I also want to make clear this is NOT about blaming mom. This work is about holding up to the light, the reality, look at, and acknowledge what was not there, never was, and the little kid that kept hoping it would be there, because to face reality of it not being there would have been too much. This is about compassion, giving mom compassion while making her accountable for her lack of action on so, so, so many levels.
This is about understanding on a much deeper level on my part, and in the process grieving the fact that by the time I was 3 years old, I no longer cried or looked for help when hurt or upset. I had learned, if I cried or needed help, it would not arrive.

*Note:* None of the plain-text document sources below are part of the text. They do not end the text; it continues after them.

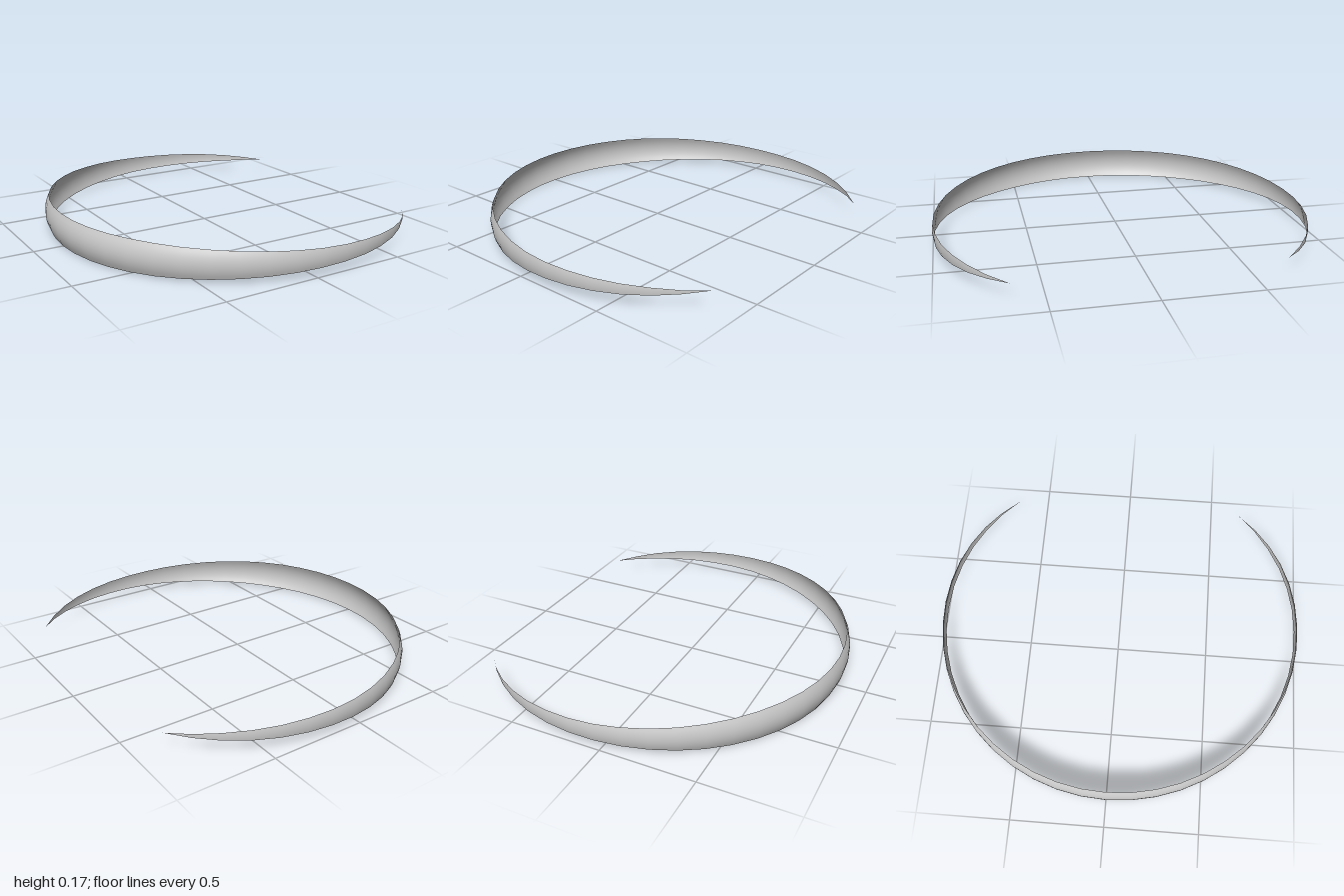
import * as THREE from 'three';

const SWEEP = THREE.MathUtils.degToRad(138); // from the back of the ring to each tip
const STEPS = 36, ROWS = 8;
const CENTRE_X = 0.132, CENTRE_Y = 0.087;

// Half height of the band at equal angles from the middle to the tip
const HALF = [0.087, 0.086, 0.083, 0.074, 0.061, 0.047, 0.036, 0.022, 0.0003];

function halfHeight(t) {
  const f = Math.min(t, 1) * (HALF.length - 1);
  const i = Math.min(Math.floor(f), HALF.length - 2);
  return THREE.MathUtils.lerp(HALF[i], HALF[i + 1], f - i);
}

// Open ring whose cross-section bows outward and narrows to two points
function crescentBand() {
  const positions = [], indices = [];
  for (let i = 0; i <= STEPS; i++) {
    const s = (i / STEPS) * 2 - 1;
    const t = Math.abs(s);
    const angle = s * SWEEP;
    const h = halfHeight(t);
    const outer = 1 - 0.015 * Math.max(0, (t - 0.78) / 0.22) ** 1.5;
    for (let j = 0; j <= ROWS; j++) {
      const v = (j / ROWS) * 2 - 1;
      const r = outer - 3.3 * (h * v) ** 2;
      positions.push(CENTRE_X - r * Math.cos(angle), CENTRE_Y + h * v, r * Math.sin(angle));
    }
  }
  const row = ROWS + 1;
  for (let i = 0; i < STEPS; i++) {
    for (let j = 0; j < ROWS; j++) {
      const a = i * row + j, b = a + row;
      indices.push(a, b, b + 1, a, b + 1, a + 1);
    }
  }
  const geometry = new THREE.BufferGeometry();
  geometry.setAttribute('position', new THREE.Float32BufferAttribute(positions, 3));
  geometry.setIndex(indices);
  geometry.computeVertexNormals();
  return geometry;
}

export function createModel() {
  const group = new THREE.Group();
  group.name = 'openBand';
  const material = new THREE.MeshStandardMaterial({ color: 0xcccccc, side: THREE.DoubleSide });
  const band = new THREE.Mesh(crescentBand(), material);
  band.name = 'taperedBand';
  group.add(band);
  return group;
}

My little brain had learned that I could not face the reality of it all, and would dissociate, or tell myself that things could be worse. Just like in Cape Scott, “at least it was not the North Coast Trail” I could not admit that the trail in Cape Scott was hard because if I did it would trigger me back to that time, and that realization.
I have a lot of work ahead of me. Not everyone does this stage of their work, and that’s fine, I respect that, but I need to do this work. I am going to need a lot of quiet, solitary time and be very careful to not get “to busy” which is a great way to avoid those pesky things called emotions. It’s amazing how those old ways of coping still show up.
Yes, this is very hard, and painful work, but each time I work through something I get a piece of me back, and it frees up energy for me to do other things.
Last month, I was at The Child and Youth mental Health and Substance Use Collaborative in Vancouver. I was 1 of 12 parents and youth speaking at the opening plenary, to over 600 service providers, about connection. It was amazing, I rocked it, as did everyone on that stage, and since I have come back, been doing my work, my advocacy voice has become so much stronger and sure!
Because I listened to the whisper, I am stronger.
Those are my thoughts for today, I hope you find a place and time where you can hear your whisper. It, like you, is sacred, it is worth hearing.
Cheers and be well